### Your objective
Output exactly the lines from the first line of the records below through the line containing "const board = (y) =>", both included, leaving out any pictures.

# # # # # # #

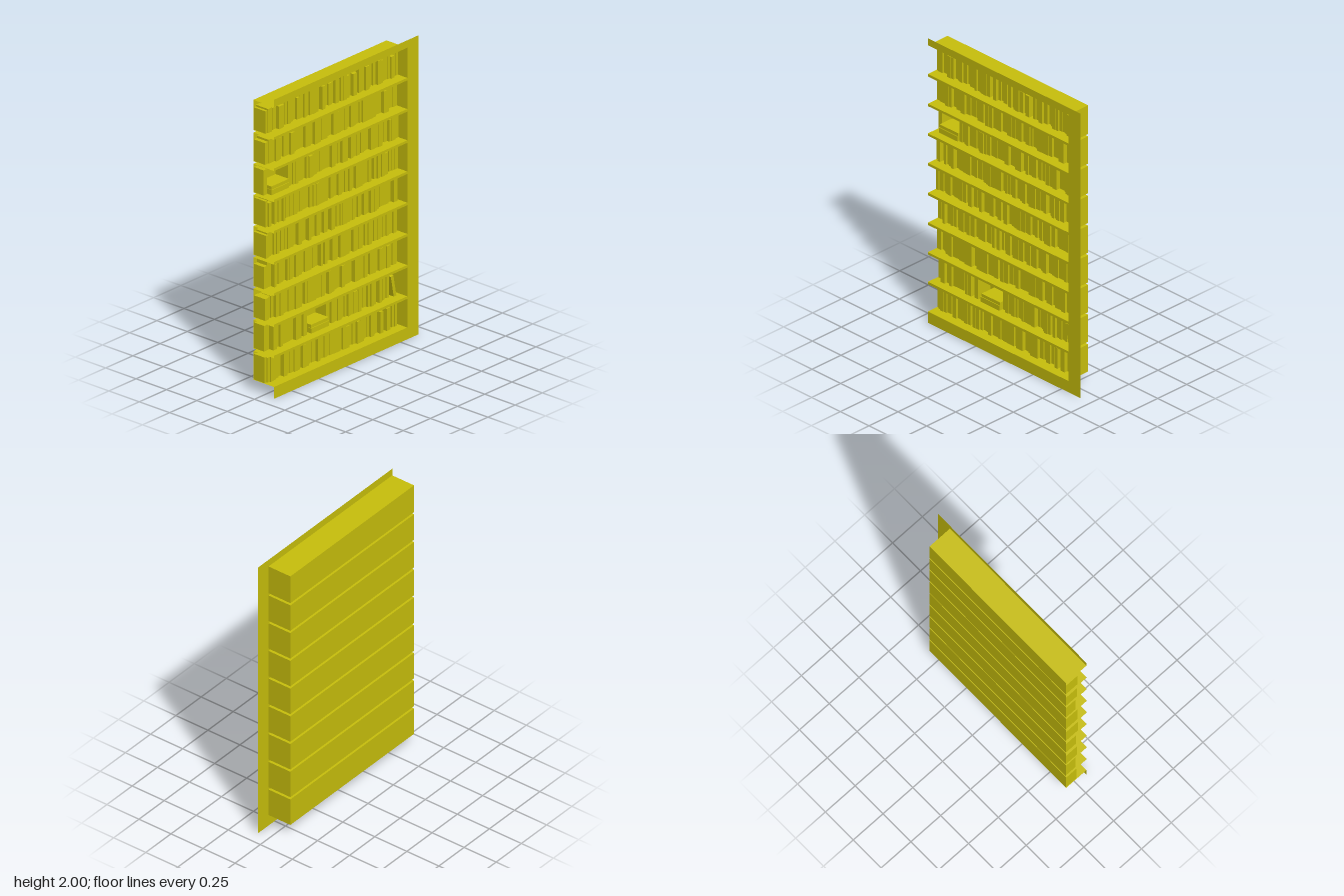
import * as THREE from 'three';
import { mergeGeometries } from 'three/addons/utils/BufferGeometryUtils.js';

const LEFT = -0.665, RIGHT = 0.56, EDGE = 0.665; // bay ends and outer frame edge
const BACK = -0.085, FRONT = 0.085;
const ROWS = 9, PITCH = 0.2087;

export function createModel() {
  const model = new THREE.Group();
  model.name = 'bookcase';
  const mat = new THREE.MeshStandardMaterial({ color: 0xc9c00c, side: THREE.DoubleSide });

  let seed = 7;
  const rand = (a, b) => {
    seed = (seed * 16807) % 2147483647;
    return a + (b - a) * (seed / 2147483647);
  };

  const add = (parent, name, geometry) => {
    const mesh = new THREE.Mesh(geometry, mat);
    mesh.name = name;
    parent.add(mesh);
    return mesh;
  };

  // Thin upright panel facing +z
  const panel = (x0, x1, y0, y1, z) =>
    new THREE.PlaneGeometry(x1 - x0, y1 - y0).translate((x0 + x1) / 2, (y0 + y1) / 2, z);

  // Thin level board, full depth
  const board = (y) =>
    new THREE.PlaneGeometry(RIGHT - LEFT, FRONT - BACK).rotateX(-Math.PI / 2).translate((LEFT + RIGHT) / 2, y, 0);

  // Box given by its limits, standing against the back panel
  const block = (x0, x1, y0, y1, front) =>
    new THREE.BoxGeometry(x1 - x0, y1 - y0, front - BACK - 0.001)
      .translate((x0 + x1) / 2, (y0 + y1) / 2, (front + BACK + 0.001) / 2);

  // Upright books side by side between x0 and x1
  const uprightBooks = (x0, x1, y) => {
    const books = [];
    let x = x0;
    while (x < x1 - 0.004) {
      let w = rand(0.018, 0.036);
      if (x1 - x - w < 0.016) w = x1 - x;
      books.push(block(x, x + w, y, y + rand(0.143, 0.174), rand(-0.005, 0.03)));
      x += w;
    }
    return books;
  };

  // Two books lying flat
  const flatStack = (x0, x1, y) => [
    block(x0 - 0.003, x1, y, y + 0.034, 0.03),
    block(x0, x1 + 0.002, y + 0.034, y + 0.056, 0.025),
  ];

  // Book tilted against its neighbours
  const leaningBook = (x, y) =>
    new THREE.BoxGeometry(0.024, 0.146, 0.11).translate(-0.012, 0.073, BACK + 0.056)
      .rotateZ(0.19).translate(x, y, 0);

  const floorY = (i) => 0.079 + i * PITCH;
  const ceilingY = (i) => (i === ROWS - 1 ? 1.95 : floorY(i + 1) - 0.017);

  // Front frame: side stile, plinth, header and shelf edges
  const frame = new THREE.Group();
  frame.name = 'frontFrame';
  model.add(frame);
  add(frame, 'sideStile', panel(RIGHT, EDGE, 0, 2, FRONT));
  add(frame, 'plinth', panel(LEFT, RIGHT, 0, floorY(0), FRONT));
  add(frame, 'header', panel(LEFT, RIGHT, 1.95, 2, FRONT));
  for (let i = 1; i < ROWS; i++) {
    add(frame, 'shelfEdge', panel(LEFT, RIGHT, ceilingY(i - 1), floorY(i), FRONT));
  }

  // Bays, open at the front and at the -x end
  for (let i = 0; i < ROWS; i++) {
    const y0 = floorY(i), y1 = ceilingY(i);
    const bay = new THREE.Group();
    bay.name = 'bay' + (i + 1);
    model.add(bay);
    add(bay, 'shelfFloor', board(y0));
    add(bay, 'shelfCeiling', board(y1));
    add(bay, 'backPanel', panel(LEFT, RIGHT, y0, y1, BACK));
    add(bay, 'endWall', new THREE.PlaneGeometry(FRONT - BACK, y1 - y0)
      .rotateY(Math.PI / 2).translate(RIGHT, (y0 + y1) / 2, 0));

    // Books, with flat stacks on two shelves and one leaning book
    let books;
    const y = y0 + 0.001;
    if (i === 1) {
      books = [
        ...uprightBooks(-0.66, -0.29, y),
        ...flatStack(-0.257, -0.098, y),
        ...uprightBooks(-0.095, 0.475, y),
        leaningBook(0.526, y),
      ];
    } else if (i === 6) {
      books = [
        ...uprightBooks(-0.662, -0.632, y),
        ...flatStack(-0.622, -0.464, y),
        ...uprightBooks(-0.46, 0.558, y),
      ];
    } else {
      books = uprightBooks(-0.662, 0.558, y);
    }
    add(bay, 'books', mergeGeometries(books));
  }
  return model;
}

# # # # # # #

### Answer
import * as THREE from 'three';
import { mergeGeometries } from 'three/addons/utils/BufferGeometryUtils.js';

const LEFT = -0.665, RIGHT = 0.56, EDGE = 0.665; // bay ends and outer frame edge
const BACK = -0.085, FRONT = 0.085;
const ROWS = 9, PITCH = 0.2087;

export function createModel() {
  const model = new THREE.Group();
  model.name = 'bookcase';
  const mat = new THREE.MeshStandardMaterial({ color: 0xc9c00c, side: THREE.DoubleSide });

  let seed = 7;
  const rand = (a, b) => {
    seed = (seed * 16807) % 2147483647;
    return a + (b - a) * (seed / 2147483647);
  };

  const add = (parent, name, geometry) => {
    const mesh = new THREE.Mesh(geometry, mat);
    mesh.name = name;
    parent.add(mesh);
    return mesh;
  };

  // Thin upright panel facing +z
  const panel = (x0, x1, y0, y1, z) =>
    new THREE.PlaneGeometry(x1 - x0, y1 - y0).translate((x0 + x1) / 2, (y0 + y1) / 2, z);

  // Thin level board, full depth
  const board = (y) =>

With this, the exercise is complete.